# Exercise instructions
From the entries below, return every line that includes the word "with".
(Beginning of Task data)
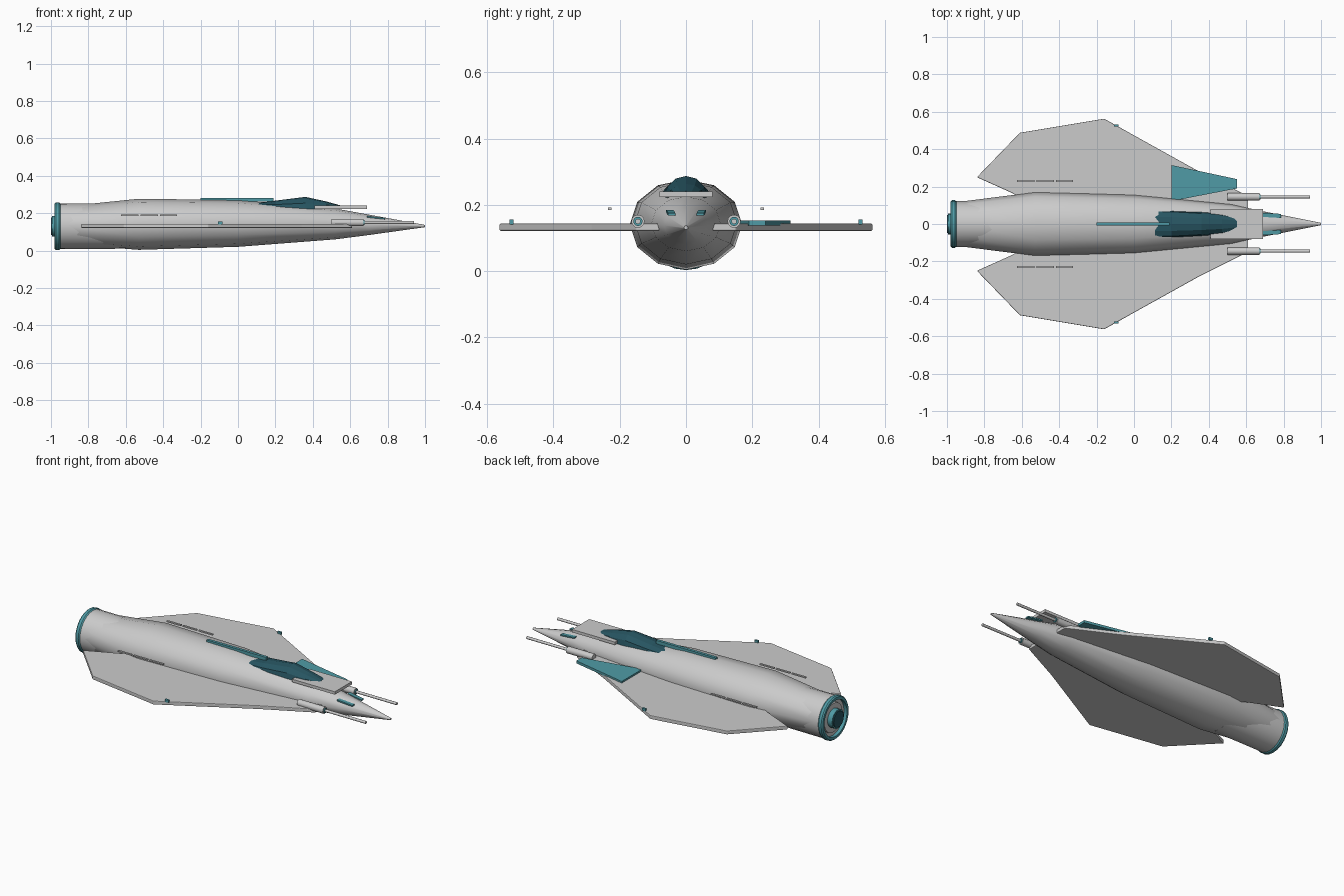
import bpy, bmesh, math
from mathutils import Vector

if "Cube" in bpy.data.objects:
    bpy.data.objects.remove(bpy.data.objects["Cube"])


def material(name, color):
    m = bpy.data.materials.new(name)
    m.diffuse_color = color
    m.use_nodes = True
    m.node_tree.nodes["Principled BSDF"].inputs["Base Color"].default_value = m.diffuse_color
    return m


TEAL = material("teal", (0.08, 0.33, 0.38, 1))
DARK = material("dark_teal", (0.02, 0.09, 0.12, 1))


def finish(name, bm, mat=None, smooth=None, bevel=0):
    bmesh.ops.recalc_face_normals(bm, faces=bm.faces[:])
    me = bpy.data.meshes.new(name)
    bm.to_mesh(me)
    bm.free()
    ob = bpy.data.objects.new(name, me)
    bpy.context.collection.objects.link(ob)
    if mat:
        me.materials.append(mat)
    if bevel:
        b = ob.modifiers.new("bevel", 'BEVEL')
        b.width, b.segments = bevel, 2
    if smooth:
        bpy.ops.object.select_all(action='DESELECT')
        ob.select_set(True)
        bpy.context.view_layer.objects.active = ob
        bpy.ops.object.shade_smooth_by_angle(angle=math.radians(smooth))
    return ob


def loft(name, rings, mat=None, smooth=None):
    """Skin a list of equal-length closed rings and cap both ends."""
    bm = bmesh.new()
    vs = [[bm.verts.new(p) for p in r] for r in rings]
    n = len(vs[0])
    for a, b in zip(vs, vs[1:]):
        for i in range(n):
            bm.faces.new((a[i], a[(i + 1) % n], b[(i + 1) % n], b[i]))
    bm.faces.new(vs[0])
    bm.faces.new(vs[-1])
    return finish(name, bm, mat, smooth)


def ring(x, ry, rz, y=0, z=0.13, n=24):
    return [(x, y + ry * math.cos(2 * math.pi * i / n), z + rz * math.sin(2 * math.pi * i / n))
            for i in range(n)]


def tube(name, stations, y=0, z=0.13, n=24, mat=None):
    """Round part along x from (x, radius) stations."""
    return loft(name, [ring(x, r, r, y, z, n) for x, r in stations], mat, 35)


def plate(name, outline, z0, z1, mat=None, side=1, bevel=0):
    return_rings = [[(x, y * side, z) for x, y in outline] for z in (z0, z1)]
    ob = loft(name, return_rings, mat)
    if bevel:
        b = ob.modifiers.new("bevel", 'BEVEL')
        b.width, b.segments = bevel, 2
    return ob


def box(name, x0, x1, y, w, z0, z1, mat=None, side=1):
    return plate(name, [(x0, y - w / 2), (x1, y - w / 2), (x1, y + w / 2), (x0, y + w / 2)],
                 z0, z1, mat, side)


# Fuselage: twelve-sided loft (x, half width, bottom z, top z)
sections = [(-0.94, 0.118, 0.035, 0.235), (-0.53, 0.17, 0.004, 0.277), (0.0, 0.155, 0.02, 0.27),
            (0.52, 0.105, 0.06, 0.225), (0.70, 0.066, 0.083, 0.192), (1.0, 0.006, 0.125, 0.137)]
loft("fuselage", [ring(x, w, (t - b) / 2, 0, (t + b) / 2, 12) for x, w, b, t in sections], None, 40)

# Engine: casing with recessed end, glowing rim and core
tube("engine_casing", [(-0.6, 0.12), (-0.96, 0.122), (-0.96, 0.105), (-0.955, 0.08)])
tube("engine_rim", [(-0.95, 0.106), (-0.95, 0.122), (-0.957, 0.127), (-0.973, 0.127),
                    (-0.98, 0.121), (-0.98, 0.106), (-0.95, 0.106)], mat=TEAL)
tube("engine_inner", [(-0.94, 0.09), (-0.965, 0.085)])
tube("engine_core_rim", [(-0.95, 0.055), (-0.995, 0.055)], mat=TEAL)
tube("engine_core", [(-0.95, 0.047), (-1.0, 0.047)], mat=DARK)

# Canopy: faceted arch cross-sections (x, half width, base z, top z)
arch = []
for x, w, b, t in [(0.09, 0.075, 0.235, 0.252), (0.20, 0.074, 0.225, 0.267),
                   (0.36, 0.064, 0.22, 0.287), (0.47, 0.053, 0.225, 0.263),
                   (0.55, 0.035, 0.23, 0.241)]:
    h = t - b
    arch.append([(x, -w, b), (x, -w * 0.88, b + h * 0.5), (x, -w * 0.5, b + h * 0.88), (x, 0, t),
                 (x, w * 0.5, b + h * 0.88), (x, w * 0.88, b + h * 0.5), (x, w, b)])
loft("canopy", arch, DARK)
box("nose_deck", 0.41, 0.69, 0, 0.16, 0.223, 0.24)
box("spine_strip", -0.20, 0.19, 0, 0.017, 0.262, 0.282, TEAL)

# Teal fin, fitted on one side only
plate("fore_fin", [(0.2, 0.315), (0.55, 0.24), (0.55, 0.19), (0.24, 0.13), (0.2, 0.135)],
      0.138, 0.153, TEAL)

wing = [(-0.65, 0.165), (-0.84, 0.25), (-0.61, 0.488), (-0.16, 0.563), (0.34, 0.285),
        (0.61, 0.15), (0.61, 0.08), (-0.55, 0.10)]
for side, tag in ((1, "left"), (-1, "right")):
    # Wing with its light and raised slats
    plate("wing_" + tag, wing, 0.121, 0.143, None, side, 0.004)
    box("wing_light_" + tag, -0.107, -0.083, 0.526, 0.012, 0.14, 0.155, TEAL, side)
    for i in range(3):
        x = -0.625 + i * 0.104
        box(f"wing_slat_{tag}_{i + 1}", x, x + 0.092, 0.23, 0.011, 0.185, 0.192, None, side)
    # Cannon
    y = 0.145 * side
    tube("cannon_body_" + tag, [(0.5, 0.02), (0.67, 0.02)], y, 0.15, 12)
    tube("cannon_collar_" + tag, [(0.662, 0.014), (0.676, 0.014)], y, 0.15, 12, TEAL)
    tube("cannon_barrel_" + tag, [(0.66, 0.008), (0.94, 0.008)], y, 0.15, 12)
    # Slanted nose strip
    loft("nose_strip_" + tag, [[(x, (yc + dy) * side, zc + dz) for dy, dz in
         ((-0.011, -0.004), (0.011, -0.004), (0.011, 0.004), (-0.011, 0.004))]
         for x, yc, zc in ((0.69, 0.049, 0.181), (0.785, 0.043, 0.171))], TEAL)
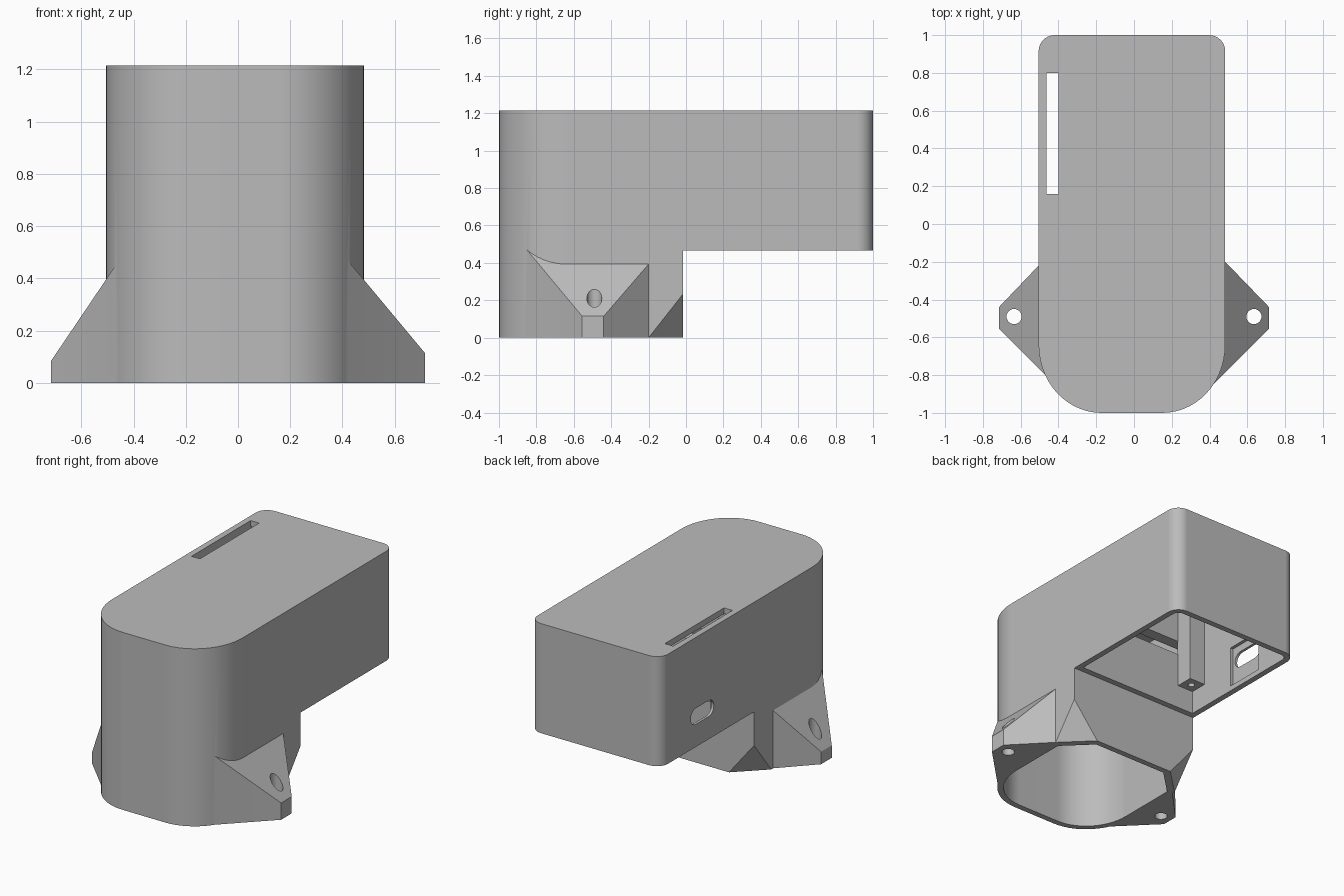
import bpy, bmesh
from math import sin, cos, pi, radians

cube = bpy.data.objects.get("Cube")
if cube:
    bpy.data.objects.remove(cube, do_unlink=True)

grey = bpy.data.materials.new("plain_grey")
grey.use_nodes = True
COLOUR = (0.5, 0.5, 0.5, 1)
grey.diffuse_color = COLOUR
grey.node_tree.nodes["Principled BSDF"].inputs["Base Color"].default_value = COLOUR

LEFT, RIGHT, TOP, SHELF, WALL = 0.483, -0.505, 1.215, 0.465, 0.04
COLUMN_BACK = -0.015


def finish(name, bm):
    bmesh.ops.recalc_face_normals(bm, faces=bm.faces[:])
    mesh = bpy.data.meshes.new(name)
    bm.to_mesh(mesh)
    bm.free()
    mesh.materials.append(grey)
    obj = bpy.data.objects.new(name, mesh)
    bpy.context.collection.objects.link(obj)
    return obj


def loft(name, lower, upper):
    """Solid between two matching loops of points."""
    bm = bmesh.new()
    a = [bm.verts.new(p) for p in lower]
    b = [bm.verts.new(p) for p in upper]
    bm.faces.new(a)
    bm.faces.new(b)
    for i in range(len(a)):
        j = (i + 1) % len(a)
        bm.faces.new((a[i], a[j], b[j], b[i]))
    return finish(name, bm)


def prism(name, plan, z0, z1):
    return loft(name, [(x, y, z0) for x, y in plan], [(x, y, z1) for x, y in plan])


def box(name, x0, x1, y0, y1, z0, z1):
    return prism(name, [(x0, y0), (x1, y0), (x1, y1), (x0, y1)], z0, z1)


def arc(cx, cy, rx, ry, start, end, n=14):
    angles = [radians(start + (end - start) * i / n) for i in range(n + 1)]
    return [(cx + rx * cos(t), cy + ry * sin(t)) for t in angles]


def disc(cx, cy, r, n=24):
    return arc(cx, cy, r, r, 0, 360, n)[:-1]


def combine(target, tool, operation="DIFFERENCE"):
    mod = target.modifiers.new("combine", "BOOLEAN")
    mod.object, mod.operation, mod.solver = tool, operation, "EXACT"
    bpy.context.view_layer.objects.active = target
    bpy.ops.object.modifier_apply(modifier=mod.name)
    bpy.data.objects.remove(tool, do_unlink=True)


def outline(inset):
    """Housing plan: broad curved front corners, small rear radii."""
    x0, x1 = RIGHT + inset, LEFT - inset
    rx, ry, r = 0.333 - inset, 0.36 - inset, 0.085 - inset
    front, back = -1 + inset, 1 - inset
    return (arc(x0 + rx, front + ry, rx, ry, 180, 270)
            + arc(x1 - rx, front + ry, rx, ry, 270, 360)
            + arc(x1 - r, back - r, r, r, 0, 90, 8)
            + arc(x0 + r, back - r, r, r, 90, 180, 8))


def corner_wedge(side, scale):
    """Pyramid that bevels a lower rear corner of the column."""
    x = LEFT if side > 0 else RIGHT
    size = [s * scale for s in (0.19, 0.185, 0.235)]
    e = 0.05
    corners = [[-e, -e, -e]]
    for i in range(3):
        p = [-e, -e, -e]
        p[i] = size[i] * (1 + e * sum(1 / size[j] for j in range(3) if j != i))
        corners.append(p)
    bm = bmesh.new()
    for dx, dy, dz in corners:
        bm.verts.new((x - side * dx, COLUMN_BACK - dy, dz))
    bmesh.ops.convex_hull(bm, input=bm.verts[:])
    return finish("corner_wedge", bm)


# Outer shell: full height column in front, raised box behind
housing = prism("housing", outline(0), 0, TOP)
combine(housing, box("under_cut", -1, 1, COLUMN_BACK, 2, -1, SHELF))
for side in (1, -1):
    combine(housing, corner_wedge(side, 1))

# Mounting ears with sloping tops
for side, tip, slope, rear in ((1, 0.115, 1.2, -0.2), (-1, 0.085, 1.48, -0.22)):
    wall = LEFT if side > 0 else -RIGHT
    plan = [(0.715, -0.555), (0.715, -0.44), (wall, rear),
            (0.3, rear), (0.3, -0.86), (0.41, -0.86)]
    ear = loft("ear", [(side * x, y, 0) for x, y in plan],
               [(side * x, y, tip + slope * (0.715 - x)) for x, y in plan])
    combine(housing, ear, "UNION")

# Hollow inside with a partition that has a cable window
cavity = prism("cavity", outline(WALL), -0.1, TOP - WALL)
combine(cavity, box("partition", -1, 1, COLUMN_BACK - WALL, COLUMN_BACK + WALL, -1, 2))
for side in (1, -1):
    combine(cavity, corner_wedge(side, 1.35))
combine(cavity, box("window", -0.41, 0.38, -0.1, 0.06, 0.855, 0.95), "UNION")
combine(housing, cavity)

# Screw holes, roof slot, side port and the pocket behind it
for side in (1, -1):
    combine(housing, prism("screw_hole", disc(side * 0.635, -0.49, 0.04), -0.1, 0.6))
combine(housing, box("roof_slot", -0.464, -0.4, 0.16, 0.8, 1.1, 1.3))
port = (arc(0.615, 0.675, 0.055, 0.055, -90, 90, 10)
        + arc(0.475, 0.675, 0.055, 0.055, 90, 270, 10))
combine(housing, loft("port", [(-0.6, y, z) for y, z in port],
                      [(-0.4, y, z) for y, z in port]))
combine(housing, box("port_pocket", RIGHT + 0.018, -0.42, 0.4, 0.68, 0.5, 0.78))

# Inner screw posts hanging from the roof
posts = []
for name, x in (("right_post", RIGHT + 0.1), ("left_post", LEFT - 0.1)):
    post = box(name, x - 0.06, x + 0.06, 0.02, 0.145, 0.625, TOP - 0.03)
    combine(post, prism("pilot_hole", disc(x, 0.085, 0.022, 16), 0.5, 0.8))
    posts.append(post)

# Smooth the curves and keep the edges crisp
for obj in [housing] + posts:
    bpy.ops.object.select_all(action="DESELECT")
    obj.select_set(True)
    bpy.context.view_layer.objects.active = obj
    bpy.ops.object.shade_smooth_by_angle(angle=radians(25))
    weighted = obj.modifiers.new("even_normals", "WEIGHTED_NORMAL")
    weighted.keep_sharp = True
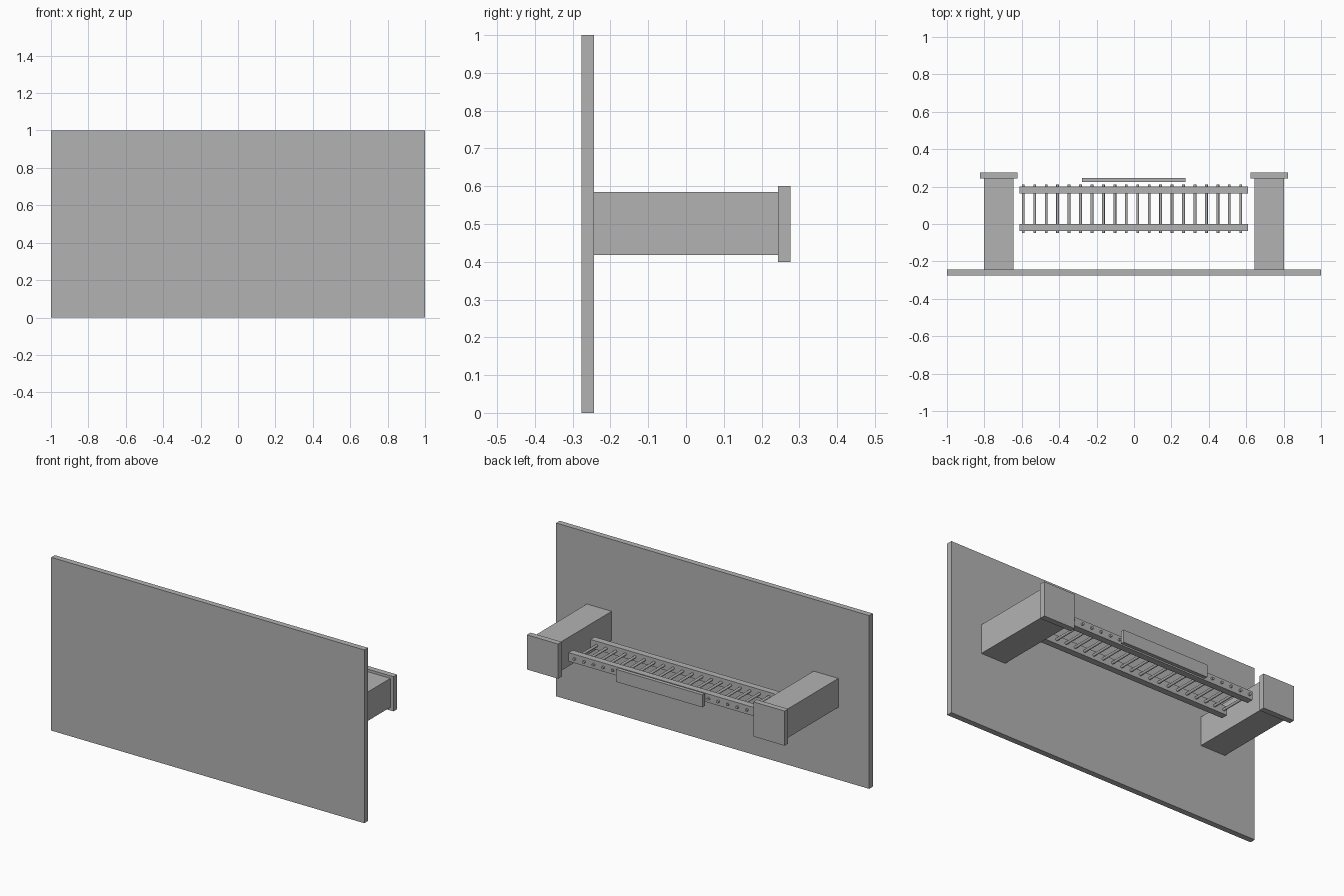
import bpy, bmesh, math
from mathutils import Matrix, Vector

cube = bpy.data.objects.get("Cube")
if cube:
    bpy.data.objects.remove(cube, do_unlink=True)

grey = bpy.data.materials.new("plain_grey")
grey.use_nodes = True
grey.diffuse_color = (0.45, 0.45, 0.45, 1)
grey.node_tree.nodes["Principled BSDF"].inputs["Base Color"].default_value = (0.45, 0.45, 0.45, 1)


def add_object(name, bm):
    mesh = bpy.data.meshes.new(name)
    bm.to_mesh(mesh)
    bm.free()
    mesh.materials.append(grey)
    obj = bpy.data.objects.new(name, mesh)
    bpy.context.collection.objects.link(obj)
    return obj


def box(name, x, y, z):
    """Box from (min, max) ranges on each axis."""
    bm = bmesh.new()
    size = [r[1] - r[0] for r in (x, y, z)]
    centre = Vector([(r[0] + r[1]) / 2 for r in (x, y, z)])
    bmesh.ops.create_cube(bm, size=1, matrix=Matrix.Translation(centre) @ Matrix.Diagonal((*size, 1)))
    return add_object(name, bm)


# Large upright panel
box("front_panel", (-1, 1), (-0.276, -0.243), (0, 1))

# Arms with end caps, one on each side
for side, s in (("left", 1), ("right", -1)):
    box(side + "_arm", sorted((s * 0.645, s * 0.803)), (-0.243, 0.243), (0.418, 0.585))
    box(side + "_arm_cap", sorted((s * 0.623, s * 0.823)), (0.243, 0.276), (0.4, 0.6))

# Ladder rails
box("front_rail", (-0.613, 0.61), (-0.038, 0.0), (0.475, 0.525))
box("back_rail", (-0.613, 0.61), (0.162, 0.2), (0.475, 0.525))

# Round rungs passing through both rails
bm = bmesh.new()
for i in range(20):
    place = Matrix.Translation((-0.592 + i * 0.0612, 0.081, 0.5)) @ Matrix.Rotation(math.pi / 2, 4, 'X')
    bmesh.ops.create_cone(bm, cap_ends=True, segments=16, radius1=0.0075, radius2=0.0075,
                          depth=0.258, matrix=place)
rungs = add_object("ladder_rungs", bm)
bpy.context.view_layer.objects.active = rungs
rungs.select_set(True)
bpy.ops.object.shade_smooth_by_angle(angle=math.radians(40))

# Thin bar behind the ladder
box("back_bar", (-0.277, 0.275), (0.224, 0.246), (0.464, 0.536))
(End of Task data)
# Written reply
# Engine: casing with recessed end, glowing rim and core
    # Wing with its light and raised slats
# Mounting ears with sloping tops
# Hollow inside with a partition that has a cable window
# Arms with end caps, one on each side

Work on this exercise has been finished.